DBS, OCBC, UOB again sweep top three spots as Singapore's most valuable brands

ATM machines from UOB, DBS and OCBC Bank, at Changi Airport terminal 2.
ATM machines from UOB, DBS and OCBC Bank, at Changi Airport terminal 2.PHOTO: ST FILE

SINGAPORE - DBS, with S$7.37 billion in brand value, held on to top place as Singapore's most valuable brand for the fifth year running, according to an annual ranking by consultancy Brand Finance.

OCBC and UOB again finished second and third respectively with brand values of S$4.97 billion and S$4.93 billion.
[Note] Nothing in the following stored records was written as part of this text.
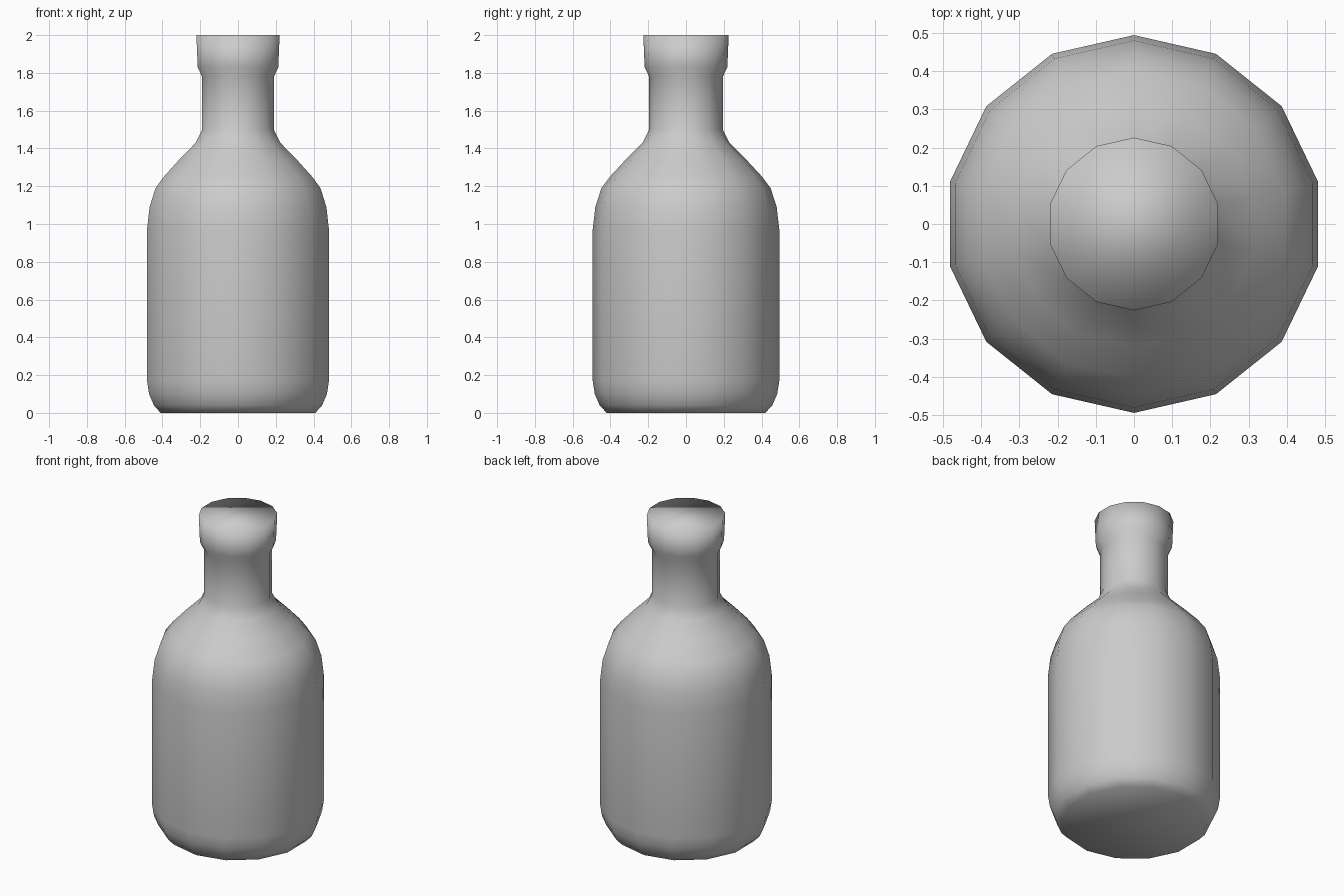
import bpy
import bmesh
from math import cos, sin, pi

cube = bpy.data.objects.get("Cube")
if cube:
    bpy.data.objects.remove(cube, do_unlink=True)

SIDES = 14


def make_material(name, color):
    mat = bpy.data.materials.new(name)
    mat.use_nodes = True
    mat.diffuse_color = color
    mat.node_tree.nodes["Principled BSDF"].inputs["Base Color"].default_value = color
    return mat


def lathe(name, profile, mat):
    """Turn a (radius, height) profile into a closed, smooth-shaded solid."""
    bm = bmesh.new()
    rings = []
    for radius, z in profile:
        angles = [pi / 2 + 2 * pi * k / SIDES for k in range(SIDES)]
        rings.append([bm.verts.new((radius * cos(a), radius * sin(a), z)) for a in angles])
    for low, high in zip(rings, rings[1:]):
        for k in range(SIDES):
            n = (k + 1) % SIDES
            bm.faces.new((low[k], low[n], high[n], high[k]))
    # Flat base and closed mouth
    bm.faces.new(rings[0][::-1])
    bm.faces.new(rings[-1])
    for face in bm.faces:
        face.smooth = True
    mesh = bpy.data.meshes.new(name)
    bm.to_mesh(mesh)
    bm.free()
    mesh.materials.append(mat)
    obj = bpy.data.objects.new(name, mesh)
    bpy.context.collection.objects.link(obj)
    return obj


# Outline from base to mouth
base = [(0.42, 0), (0.457, 0.04), (0.483, 0.1), (0.494, 0.17)]
shoulder = [(0.494, 0.97), (0.48, 1.09), (0.448, 1.19), (0.403, 1.25), (0.32, 1.34), (0.23, 1.43)]
neck = [(0.195, 1.5), (0.195, 1.78)]
lip = [(0.219, 1.83), (0.226, 2)]

lathe("bottle", base + shoulder + neck + lip, make_material("light grey", (0.6, 0.6, 0.6, 1)))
Notably, UOB was the most improved brand, gaining in value by S$1.19 billion to narrow the gap with OCBC.

Brand Finance said the three local banks have been performing well for a number of years and there are no contenders now capable of challenging them for the top three spots.

"We see the more aggressive moves from the banks particularly in mergers & acquisitions, with DBS acquiring wealth and retail business of ANZ in five markets and OCBC acquiring National Australia Bank and Barclays wealth business in Singapore and Hong Kong," said Mr David Haigh, group CEO of Brand Finance. "These will provide a boost to the brands' values after the business integration and we expect the top three spots will continue to be dominated by the banks next year."
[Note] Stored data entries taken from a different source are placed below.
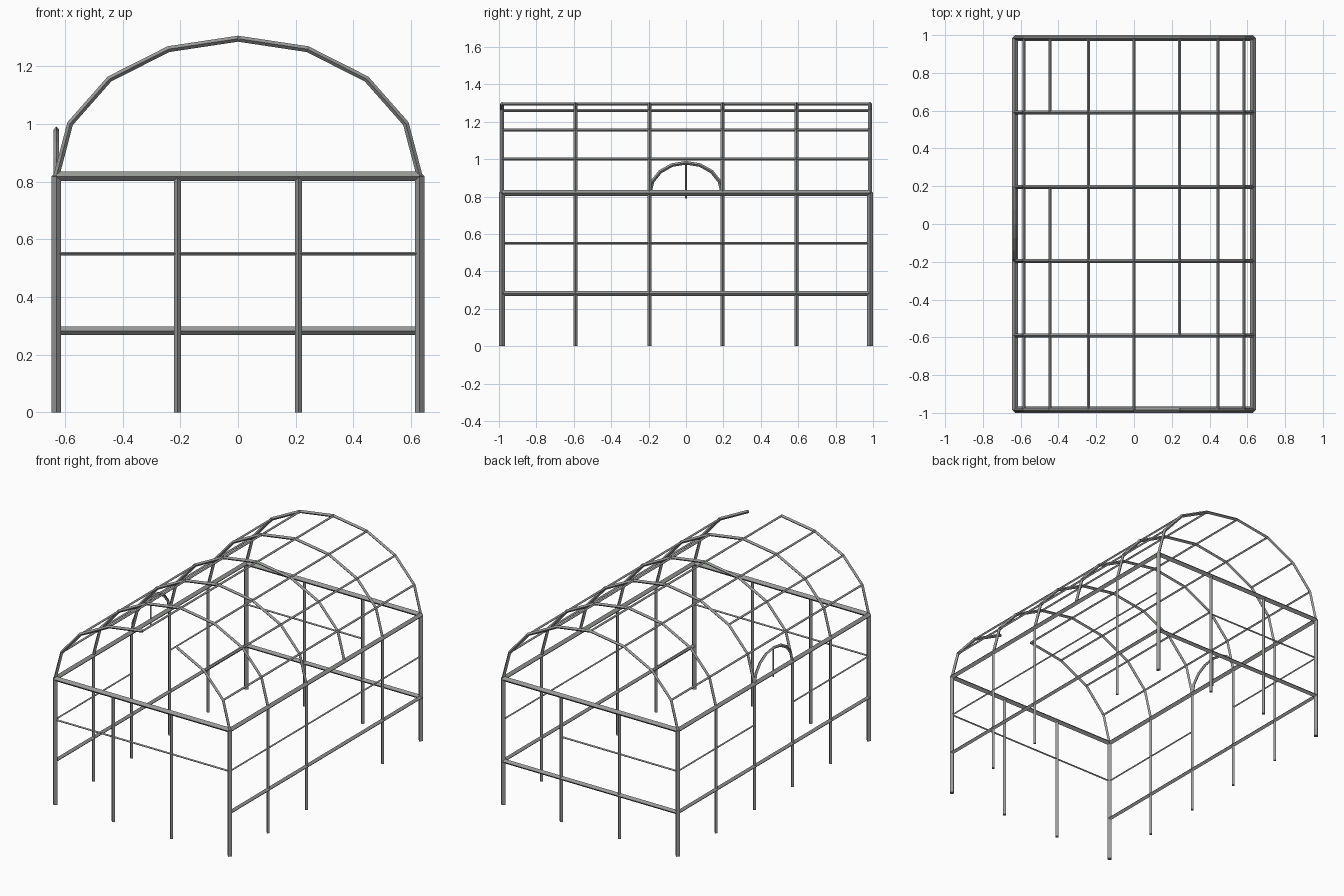
import bpy, bmesh, math
from mathutils import Vector

cube = bpy.data.objects.get("Cube")
if cube:
    bpy.data.objects.remove(cube)

GREY = (0.32, 0.33, 0.32, 1)
metal = bpy.data.materials.new("grey metal")
metal.use_nodes = True
metal.diffuse_color = GREY
metal.node_tree.nodes["Principled BSDF"].inputs["Base Color"].default_value = GREY

X, Y, EAVE, RISE = 0.63, 0.984, 0.819, 0.477
LOW, MID = 0.283, 0.551
BAYS = [-Y, -0.59, -0.196, 0.196, 0.59, Y]
END_POSTS = 0.21


def tube(name, points, radius, side):
    """Diamond-section bar along a planar path, mitred at its bends."""
    pts = [Vector(p) for p in points]
    side = Vector(side)
    bm = bmesh.new()
    rings = []
    for i, p in enumerate(pts):
        into = (p - pts[i - 1]).normalized() if i > 0 else None
        out = (pts[i + 1] - p).normalized() if i < len(pts) - 1 else None
        into, out = into or out, out or into
        tangent = (into + out).normalized()
        up = tangent.cross(side) / tangent.dot(into)
        rings.append([bm.verts.new(p + d * radius) for d in (side, up, -side, -up)])
    for a, b in zip(rings, rings[1:]):
        for k in range(4):
            j = (k + 1) % 4
            bm.faces.new((a[k], a[j], b[j], b[k]))
    bm.faces.new(rings[0])
    bm.faces.new(rings[-1])
    bmesh.ops.recalc_face_normals(bm, faces=bm.faces)
    mesh = bpy.data.meshes.new(name)
    bm.to_mesh(mesh)
    bm.free()
    mesh.materials.append(metal)
    obj = bpy.data.objects.new(name, mesh)
    bpy.context.collection.objects.link(obj)


def half_ellipse(width, height):
    steps = [math.pi * i / 8 for i in range(9)]
    return [(width * math.cos(a), EAVE + height * math.sin(a)) for a in steps]


def post(name, x, y, radius):
    tube(name, [(x, y, 0), (x, y, EAVE)], radius, (0, 1, 0))


def rail_x(name, x0, x1, y, z, radius):
    tube(name, [(x0, y, z), (x1, y, z)], radius, (0, 0, 1))


def rail_y(name, x, y0, y1, z, radius):
    tube(name, [(x, y0, z), (x, y1, z)], radius, (0, 0, 1))


# Posts: heavy corners, lighter intermediates; one left post is absent
for x in (-X, X):
    for y in BAYS:
        if abs(y) == Y:
            post("corner_post", x, y, 0.0165)
        elif not (x > 0 and y == BAYS[3]):
            post("side_post", x, y, 0.011)
for y in (-Y, Y):
    for x in (-END_POSTS, END_POSTS):
        post("end_post", x, y, 0.012)

# Eave beams and low rails, with the front end open below
for x in (-X, X):
    rail_y("side_eave_beam", x, -Y, Y, EAVE, 0.0165)
    rail_y("side_low_rail", x, -Y, Y, LOW, 0.0135)
for y in (-Y, Y):
    rail_x("end_eave_beam", -X, X, y, EAVE, 0.0165)
rail_x("back_low_rail", -X, X, Y, LOW, 0.0145)

# Thin middle rails
rail_x("front_middle_rail", -X, X, -Y, MID, 0.006)
rail_x("back_middle_rail", -X, END_POSTS, Y, MID, 0.006)
rail_y("left_middle_rail", X, -Y, Y, MID, 0.006)
rail_y("right_middle_rail_front", -X, -Y, BAYS[2], MID, 0.006)
rail_y("right_middle_rail_back", -X, BAYS[3], Y, MID, 0.006)

# Roof hoops; the front one has a missing segment beside the crown
profile = half_ellipse(X, RISE)
for y in BAYS:
    pieces = [profile[:4], profile[4:]] if y == -Y else [profile]
    for piece in pieces:
        tube("roof_hoop", [(x, y, z) for x, z in piece], 0.0103, (0, 1, 0))

# Roof purlins, with two missing bays
for i, (x, z) in enumerate(profile[1:-1], 1):
    for b, (y0, y1) in enumerate(zip(BAYS, BAYS[1:])):
        if (i, b) not in {(3, 0), (6, 3)}:
            rail_y("roof_purlin", x, y0, y1, z, 0.008)

# Arched opening above the right eave, with its centre bar
arch = [(-X, y, z) for y, z in half_ellipse(0.194, 0.162)]
tube("side_arch", arch, 0.0098, (1, 0, 0))
tube("side_arch_bar", [(-X, 0, 0.79), (-X, 0, EAVE + 0.162)], 0.005, (0, 1, 0))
ComfortDelGro and Genting Singapore, which saw their brand value grow 12 per cent and 23 per cent respectively, made their way into the top 10, replacing Sembcorp and Keppel, both hit by the slump in the shipping industry over the last two years.
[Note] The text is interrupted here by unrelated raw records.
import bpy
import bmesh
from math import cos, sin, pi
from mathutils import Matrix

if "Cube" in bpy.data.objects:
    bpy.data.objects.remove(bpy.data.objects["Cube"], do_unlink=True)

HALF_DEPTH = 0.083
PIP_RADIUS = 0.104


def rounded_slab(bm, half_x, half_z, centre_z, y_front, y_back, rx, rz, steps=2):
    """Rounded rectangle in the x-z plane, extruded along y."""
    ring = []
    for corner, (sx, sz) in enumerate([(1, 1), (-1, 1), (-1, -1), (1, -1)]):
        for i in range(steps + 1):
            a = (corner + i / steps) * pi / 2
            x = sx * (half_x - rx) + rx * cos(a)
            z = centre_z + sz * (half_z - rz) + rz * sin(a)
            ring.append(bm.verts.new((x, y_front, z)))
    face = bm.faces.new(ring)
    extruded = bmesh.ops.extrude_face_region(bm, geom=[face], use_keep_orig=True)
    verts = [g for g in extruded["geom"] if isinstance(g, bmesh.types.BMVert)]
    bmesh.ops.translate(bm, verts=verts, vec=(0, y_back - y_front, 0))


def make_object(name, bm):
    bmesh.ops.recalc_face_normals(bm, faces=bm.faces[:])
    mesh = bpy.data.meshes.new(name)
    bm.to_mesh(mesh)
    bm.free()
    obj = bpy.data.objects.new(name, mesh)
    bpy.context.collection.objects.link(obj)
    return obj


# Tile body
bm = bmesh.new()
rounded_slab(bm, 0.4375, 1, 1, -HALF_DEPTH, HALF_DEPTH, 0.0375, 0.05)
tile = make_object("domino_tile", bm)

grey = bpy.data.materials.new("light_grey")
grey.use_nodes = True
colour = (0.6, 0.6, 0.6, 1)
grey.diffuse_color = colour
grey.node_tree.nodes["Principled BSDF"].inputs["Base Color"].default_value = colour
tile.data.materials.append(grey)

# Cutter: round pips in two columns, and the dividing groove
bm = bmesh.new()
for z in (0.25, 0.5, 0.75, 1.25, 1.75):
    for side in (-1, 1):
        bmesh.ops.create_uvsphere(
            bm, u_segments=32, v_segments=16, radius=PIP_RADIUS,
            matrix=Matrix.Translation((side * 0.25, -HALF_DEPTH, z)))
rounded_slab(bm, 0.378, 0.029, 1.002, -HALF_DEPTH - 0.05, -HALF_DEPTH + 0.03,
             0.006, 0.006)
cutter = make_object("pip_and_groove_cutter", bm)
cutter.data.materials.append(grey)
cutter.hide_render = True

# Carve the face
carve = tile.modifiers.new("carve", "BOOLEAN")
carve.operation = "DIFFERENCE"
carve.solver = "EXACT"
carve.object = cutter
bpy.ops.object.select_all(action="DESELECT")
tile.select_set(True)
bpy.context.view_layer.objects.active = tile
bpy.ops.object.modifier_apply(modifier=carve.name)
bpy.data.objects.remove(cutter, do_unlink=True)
CapitaLand's brand value surged 69 per cent, but it just missed the top 10 spot, finishing in 11th place.

Source: Brand Finance

The Big Three banks contributed 30 per cent of the total brand value in Singapore, up from 27 per cent last year.

"The growth is in line with other financial brands around the world but we wish to see a more diverse mix at the top," said Mr Haigh.

The Singapore top 100 brand ranking  remains very top heavy - the top 10 brands contribute 57 per cent of the total value while the bottom 50 account for only 7 per cent.

Mr Samir Dixit, managing director of Brand Finance Asia Pacific, also highlighted that while Singapore brands have grown considerably  in value overall, brand strength for remains a concern for most.

The average strength of Singapore's top 100 brands, as measured by a Brand Finance index, dropped from 60.3 in 2016 to 59.6 this year.

"The brands have remained stagnant in terms of their brand strength and while they may be doing well locally, they have been losing out to some of the key competitors in the region as they lack competitiveness outside of the Singapore market," said Mr Dixit.

"What's extremely alarming is that the 'BBB' rated brands have increased to a whopping 13 in total, up from 1 in 2016," he added.

Singapore Airlines was named the strongest brand, with a triple-A brand rating, along with DBS and OCBC. However, it is also the only brand in the top 10 to lose brand value due to weaker business performance.

Mr Dixit also challenged the Singapore companies to be more brand-driven and not sales or offers-driven.

"These while help sell in the short term, might destroy the long term value and the strength of the brand," he said. "Brand has to be a strategic agenda for the senior management and boards and must be managed like any other business asset and not just a legal trademark."